Though pre-weekend projections were expecting a larger opening — Disney estimated $140 million while analysts thought it could challenge the animation opening record of $182 million held by “Incredibles 2” — it still stands as the third highest opening weekend of 2019 so far behind only “Captain Marvel” and “Avengers: Endgame.” Overseas, Woody and pals added $120 million from 37 markets, including an animation record $15 million opening in the United Kingdom. That comes together for a global opening of $238 million.
Combined with “Aladdin,” Disney now holds the four highest openings of the year, with Universal’s “Us” still standing as the highest non-Disney opening with $71 million. “Toy Story 4” also stands as the fourth highest opening ever for an animated film, sitting just behind the $121 million start for 2007’s “Shrek the Third” and ahead of the $110 million opening earned by “Toy Story 3” in 2010.
While the longevity of “Toy Story 4” will be challenged in July by “Spider-Man: Far From Home,” critical and audience reception has been characteristically strong for Pixar’s latest offering. The film matched the Rotten Tomatoes and CinemaScore results of “Toy Story 3” with 98% and an A respectively.
In a very distant second is Orion/United Artists’ reboot of “Child’s Play,” which is opening slightly below pre-weekend projections with a $14 million opening from 3,007 screens. Once again, low-budget horror is turning a decent profit for studios against major blockbusters, as this film sports a $10 million budget. However, the drop off next weekend will likely be steep as “Child’s Play” earned a C+ from CinemaScore, though critics were actually fairly positive with a 60% score on Rotten Tomatoes.
Taking third on the charts is “Aladdin,” which passed $800 million worldwide this weekend by adding $12.2 million domestic and $45 million worldwide, bringing its totals after five weekends to $287.5 million domestic and $810 million global.

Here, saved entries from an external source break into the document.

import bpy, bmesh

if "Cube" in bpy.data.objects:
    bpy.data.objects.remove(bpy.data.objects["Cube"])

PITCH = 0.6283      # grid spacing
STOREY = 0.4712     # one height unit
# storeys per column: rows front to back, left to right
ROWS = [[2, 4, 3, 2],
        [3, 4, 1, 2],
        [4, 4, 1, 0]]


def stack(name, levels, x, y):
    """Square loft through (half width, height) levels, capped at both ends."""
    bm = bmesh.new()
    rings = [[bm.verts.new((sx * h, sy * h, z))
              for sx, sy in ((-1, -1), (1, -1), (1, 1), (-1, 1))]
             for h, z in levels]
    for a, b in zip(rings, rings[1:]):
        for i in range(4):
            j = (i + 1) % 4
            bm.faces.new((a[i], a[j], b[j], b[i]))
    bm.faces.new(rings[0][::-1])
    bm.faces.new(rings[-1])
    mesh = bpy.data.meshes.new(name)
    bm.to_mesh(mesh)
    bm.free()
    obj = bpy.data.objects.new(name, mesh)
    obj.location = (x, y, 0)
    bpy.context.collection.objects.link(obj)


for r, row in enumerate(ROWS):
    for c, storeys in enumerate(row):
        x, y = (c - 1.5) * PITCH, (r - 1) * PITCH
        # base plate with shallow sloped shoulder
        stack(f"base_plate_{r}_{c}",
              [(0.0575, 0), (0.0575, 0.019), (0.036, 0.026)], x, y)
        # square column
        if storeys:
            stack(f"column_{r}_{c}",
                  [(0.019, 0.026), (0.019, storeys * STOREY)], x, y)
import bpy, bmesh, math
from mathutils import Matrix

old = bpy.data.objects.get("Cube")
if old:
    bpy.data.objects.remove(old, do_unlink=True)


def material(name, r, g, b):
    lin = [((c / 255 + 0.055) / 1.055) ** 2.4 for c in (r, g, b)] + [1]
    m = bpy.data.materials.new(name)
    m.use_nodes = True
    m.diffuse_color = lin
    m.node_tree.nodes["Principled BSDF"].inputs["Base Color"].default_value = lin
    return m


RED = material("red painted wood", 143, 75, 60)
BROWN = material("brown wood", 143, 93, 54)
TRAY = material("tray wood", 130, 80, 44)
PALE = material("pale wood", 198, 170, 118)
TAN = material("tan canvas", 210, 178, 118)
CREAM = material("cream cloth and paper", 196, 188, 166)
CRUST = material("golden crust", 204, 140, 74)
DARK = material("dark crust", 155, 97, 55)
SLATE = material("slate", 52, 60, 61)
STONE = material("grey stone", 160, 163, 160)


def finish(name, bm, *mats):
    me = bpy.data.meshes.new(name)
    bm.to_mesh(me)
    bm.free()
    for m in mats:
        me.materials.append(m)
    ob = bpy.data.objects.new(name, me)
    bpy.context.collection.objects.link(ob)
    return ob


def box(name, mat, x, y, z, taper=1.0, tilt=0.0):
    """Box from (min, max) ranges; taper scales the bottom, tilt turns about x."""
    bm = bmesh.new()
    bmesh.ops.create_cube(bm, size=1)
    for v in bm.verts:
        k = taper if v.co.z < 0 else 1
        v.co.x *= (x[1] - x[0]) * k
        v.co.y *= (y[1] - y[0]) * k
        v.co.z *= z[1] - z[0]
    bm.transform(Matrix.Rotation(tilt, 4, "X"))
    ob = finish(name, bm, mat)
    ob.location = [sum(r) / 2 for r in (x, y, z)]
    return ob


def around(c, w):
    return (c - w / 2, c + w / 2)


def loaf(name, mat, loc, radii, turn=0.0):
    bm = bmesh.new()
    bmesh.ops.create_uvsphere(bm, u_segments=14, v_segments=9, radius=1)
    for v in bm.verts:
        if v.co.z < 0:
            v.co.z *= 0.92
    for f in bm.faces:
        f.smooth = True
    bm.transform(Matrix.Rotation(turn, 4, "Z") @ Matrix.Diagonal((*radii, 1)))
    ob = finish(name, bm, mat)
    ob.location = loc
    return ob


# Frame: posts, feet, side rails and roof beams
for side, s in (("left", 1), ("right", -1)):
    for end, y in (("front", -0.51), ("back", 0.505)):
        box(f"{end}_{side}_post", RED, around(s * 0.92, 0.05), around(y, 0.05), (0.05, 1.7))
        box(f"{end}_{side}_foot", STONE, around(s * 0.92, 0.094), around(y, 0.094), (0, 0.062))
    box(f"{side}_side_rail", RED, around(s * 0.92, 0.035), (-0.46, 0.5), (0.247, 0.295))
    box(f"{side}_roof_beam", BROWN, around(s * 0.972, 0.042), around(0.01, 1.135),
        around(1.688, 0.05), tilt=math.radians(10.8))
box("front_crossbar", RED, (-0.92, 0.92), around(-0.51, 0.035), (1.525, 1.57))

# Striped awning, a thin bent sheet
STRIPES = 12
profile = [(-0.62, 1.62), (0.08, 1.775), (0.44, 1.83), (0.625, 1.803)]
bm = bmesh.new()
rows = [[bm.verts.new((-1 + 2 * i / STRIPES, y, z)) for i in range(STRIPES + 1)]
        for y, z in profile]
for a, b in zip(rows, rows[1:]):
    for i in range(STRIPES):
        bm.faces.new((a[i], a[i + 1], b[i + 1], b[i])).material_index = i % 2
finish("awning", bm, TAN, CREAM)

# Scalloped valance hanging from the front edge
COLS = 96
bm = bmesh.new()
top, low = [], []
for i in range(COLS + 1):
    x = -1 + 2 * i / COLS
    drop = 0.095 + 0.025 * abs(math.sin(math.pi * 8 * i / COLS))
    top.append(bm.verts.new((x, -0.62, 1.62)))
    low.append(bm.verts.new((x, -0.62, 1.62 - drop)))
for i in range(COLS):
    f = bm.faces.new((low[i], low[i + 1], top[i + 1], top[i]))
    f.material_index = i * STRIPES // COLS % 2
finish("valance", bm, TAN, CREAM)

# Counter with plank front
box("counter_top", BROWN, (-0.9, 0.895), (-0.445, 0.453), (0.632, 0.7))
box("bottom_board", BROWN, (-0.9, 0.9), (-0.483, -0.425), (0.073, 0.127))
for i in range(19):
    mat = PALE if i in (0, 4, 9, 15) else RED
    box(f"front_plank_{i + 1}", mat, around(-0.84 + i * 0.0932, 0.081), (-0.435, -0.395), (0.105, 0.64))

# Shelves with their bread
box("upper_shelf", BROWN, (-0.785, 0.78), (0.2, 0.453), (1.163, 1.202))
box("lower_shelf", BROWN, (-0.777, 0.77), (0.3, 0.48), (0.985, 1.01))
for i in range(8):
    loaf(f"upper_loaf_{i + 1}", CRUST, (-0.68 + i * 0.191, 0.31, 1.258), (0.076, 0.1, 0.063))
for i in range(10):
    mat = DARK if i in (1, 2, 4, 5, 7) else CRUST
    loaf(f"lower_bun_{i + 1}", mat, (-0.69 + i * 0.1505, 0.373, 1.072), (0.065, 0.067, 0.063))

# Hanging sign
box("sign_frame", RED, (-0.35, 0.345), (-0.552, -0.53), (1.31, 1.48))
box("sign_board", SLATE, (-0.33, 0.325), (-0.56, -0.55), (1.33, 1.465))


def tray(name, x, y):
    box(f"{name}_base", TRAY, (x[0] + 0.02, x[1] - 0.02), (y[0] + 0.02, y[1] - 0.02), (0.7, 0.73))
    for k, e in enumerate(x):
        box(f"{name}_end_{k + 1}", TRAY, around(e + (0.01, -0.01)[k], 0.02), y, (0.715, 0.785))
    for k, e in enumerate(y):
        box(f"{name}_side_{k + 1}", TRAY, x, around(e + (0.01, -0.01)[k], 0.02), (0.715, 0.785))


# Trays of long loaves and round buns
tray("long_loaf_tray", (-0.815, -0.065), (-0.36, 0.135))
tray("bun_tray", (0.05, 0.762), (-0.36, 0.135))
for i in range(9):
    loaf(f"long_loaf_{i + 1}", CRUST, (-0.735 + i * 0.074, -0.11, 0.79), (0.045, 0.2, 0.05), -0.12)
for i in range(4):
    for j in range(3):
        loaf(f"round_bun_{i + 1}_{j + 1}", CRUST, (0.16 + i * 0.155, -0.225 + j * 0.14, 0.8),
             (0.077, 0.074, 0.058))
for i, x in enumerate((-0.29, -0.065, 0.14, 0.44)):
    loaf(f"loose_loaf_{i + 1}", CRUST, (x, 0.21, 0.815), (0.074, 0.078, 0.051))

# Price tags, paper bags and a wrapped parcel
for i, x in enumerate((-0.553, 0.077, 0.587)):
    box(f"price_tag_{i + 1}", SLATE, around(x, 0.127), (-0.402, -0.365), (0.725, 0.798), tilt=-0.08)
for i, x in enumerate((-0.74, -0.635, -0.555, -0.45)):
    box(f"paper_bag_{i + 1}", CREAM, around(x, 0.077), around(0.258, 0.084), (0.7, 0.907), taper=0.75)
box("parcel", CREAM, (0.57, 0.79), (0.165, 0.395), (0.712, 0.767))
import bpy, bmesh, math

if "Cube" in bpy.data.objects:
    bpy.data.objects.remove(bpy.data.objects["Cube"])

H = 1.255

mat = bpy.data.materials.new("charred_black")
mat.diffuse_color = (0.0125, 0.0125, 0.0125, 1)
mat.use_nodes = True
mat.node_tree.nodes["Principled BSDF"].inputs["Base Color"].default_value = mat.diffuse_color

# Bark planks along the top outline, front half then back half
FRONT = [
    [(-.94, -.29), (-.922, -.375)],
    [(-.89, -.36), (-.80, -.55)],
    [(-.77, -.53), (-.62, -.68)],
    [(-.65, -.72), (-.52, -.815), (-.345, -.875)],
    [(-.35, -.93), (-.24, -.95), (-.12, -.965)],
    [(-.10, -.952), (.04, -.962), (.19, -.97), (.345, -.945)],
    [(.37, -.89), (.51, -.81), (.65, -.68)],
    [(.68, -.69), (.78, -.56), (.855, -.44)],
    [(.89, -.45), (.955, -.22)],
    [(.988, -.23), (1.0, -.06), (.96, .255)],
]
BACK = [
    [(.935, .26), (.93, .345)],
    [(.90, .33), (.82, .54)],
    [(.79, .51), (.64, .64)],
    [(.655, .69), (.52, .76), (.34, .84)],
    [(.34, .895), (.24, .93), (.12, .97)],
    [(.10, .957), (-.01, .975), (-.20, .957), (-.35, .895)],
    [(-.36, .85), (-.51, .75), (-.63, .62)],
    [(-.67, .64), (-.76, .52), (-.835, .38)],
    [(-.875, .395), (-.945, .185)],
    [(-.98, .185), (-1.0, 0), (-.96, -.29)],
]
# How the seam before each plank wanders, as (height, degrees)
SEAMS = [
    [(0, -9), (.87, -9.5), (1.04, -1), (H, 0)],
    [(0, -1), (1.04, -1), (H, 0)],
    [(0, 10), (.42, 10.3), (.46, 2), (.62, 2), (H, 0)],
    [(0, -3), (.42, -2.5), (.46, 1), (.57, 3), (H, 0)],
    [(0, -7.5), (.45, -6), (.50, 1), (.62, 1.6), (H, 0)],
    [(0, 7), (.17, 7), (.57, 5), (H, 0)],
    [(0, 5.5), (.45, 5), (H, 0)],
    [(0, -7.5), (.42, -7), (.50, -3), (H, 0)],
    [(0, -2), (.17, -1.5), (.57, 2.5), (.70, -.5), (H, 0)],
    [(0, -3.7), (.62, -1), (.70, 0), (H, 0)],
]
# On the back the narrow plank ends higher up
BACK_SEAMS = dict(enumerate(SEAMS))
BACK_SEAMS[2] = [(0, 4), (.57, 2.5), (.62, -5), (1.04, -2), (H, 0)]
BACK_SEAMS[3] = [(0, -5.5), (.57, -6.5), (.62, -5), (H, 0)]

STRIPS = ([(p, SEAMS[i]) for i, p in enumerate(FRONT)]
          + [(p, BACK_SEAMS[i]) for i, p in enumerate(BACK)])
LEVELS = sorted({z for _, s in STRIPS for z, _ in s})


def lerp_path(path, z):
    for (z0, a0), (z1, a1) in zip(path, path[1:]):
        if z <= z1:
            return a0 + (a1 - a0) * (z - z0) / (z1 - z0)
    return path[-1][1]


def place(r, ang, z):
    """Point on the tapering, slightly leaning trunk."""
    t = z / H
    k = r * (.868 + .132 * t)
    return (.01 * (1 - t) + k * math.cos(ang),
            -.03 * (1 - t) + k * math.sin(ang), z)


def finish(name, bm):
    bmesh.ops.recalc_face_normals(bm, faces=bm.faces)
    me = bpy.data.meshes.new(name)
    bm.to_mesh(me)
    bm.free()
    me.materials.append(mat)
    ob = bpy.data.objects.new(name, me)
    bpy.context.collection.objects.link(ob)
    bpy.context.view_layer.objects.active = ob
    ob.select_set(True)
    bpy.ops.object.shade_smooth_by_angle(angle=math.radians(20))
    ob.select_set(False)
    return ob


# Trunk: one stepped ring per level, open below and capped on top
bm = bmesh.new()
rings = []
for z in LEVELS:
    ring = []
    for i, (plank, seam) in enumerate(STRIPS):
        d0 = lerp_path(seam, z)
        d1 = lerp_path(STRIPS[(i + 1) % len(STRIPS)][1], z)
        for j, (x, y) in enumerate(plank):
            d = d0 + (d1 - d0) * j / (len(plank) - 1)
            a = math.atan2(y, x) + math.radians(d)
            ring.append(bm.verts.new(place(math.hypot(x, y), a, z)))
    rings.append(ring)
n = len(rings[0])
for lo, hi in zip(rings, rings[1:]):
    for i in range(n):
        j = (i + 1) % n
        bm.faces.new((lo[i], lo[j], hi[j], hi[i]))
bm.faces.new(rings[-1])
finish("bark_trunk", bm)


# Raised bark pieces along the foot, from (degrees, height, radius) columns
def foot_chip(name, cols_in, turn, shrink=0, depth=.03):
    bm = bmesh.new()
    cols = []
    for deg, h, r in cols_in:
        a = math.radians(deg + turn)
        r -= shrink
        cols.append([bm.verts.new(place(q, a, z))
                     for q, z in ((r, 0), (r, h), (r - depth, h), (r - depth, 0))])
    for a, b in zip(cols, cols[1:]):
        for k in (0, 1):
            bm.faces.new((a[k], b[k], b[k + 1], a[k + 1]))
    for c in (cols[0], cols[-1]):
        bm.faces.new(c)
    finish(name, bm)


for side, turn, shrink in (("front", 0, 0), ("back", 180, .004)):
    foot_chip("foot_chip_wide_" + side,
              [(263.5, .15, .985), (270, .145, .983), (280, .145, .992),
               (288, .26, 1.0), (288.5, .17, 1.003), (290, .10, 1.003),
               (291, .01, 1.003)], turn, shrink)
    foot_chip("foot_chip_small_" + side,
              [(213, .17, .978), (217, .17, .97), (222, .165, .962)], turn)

In fourth is Sony’s “Men in Black: International,” which fell a steep 65% from its franchise-low $30 million opening for a $10 million second weekend and a 10-day total of $52 million. Neck-and-neck with “MIB” is Universal/Illumination’s “The Secret Life of Pets 2,” also with $10 million in its third weekend. The $80 million sequel now has a domestic total of $117 million and a global total of $194 million.
Outside the top five is Lionsgate’s “Anna,” which opened to only $3.5 million from 2,117 screens and against a reported $30 million budget. While audiences were rather positive about the assassin action film with a B+ on CinemaScore, critics panned it with a 25% Rotten Tomatoes score. The movie hit theaters with bad publicity surrounding it, as its director, Luc Besson, was accused last year of sexual abuse by multiple women. Next weekend, “Anna” hits theaters in Besson’s home country of France, which has historically been where the director’s films have performed well.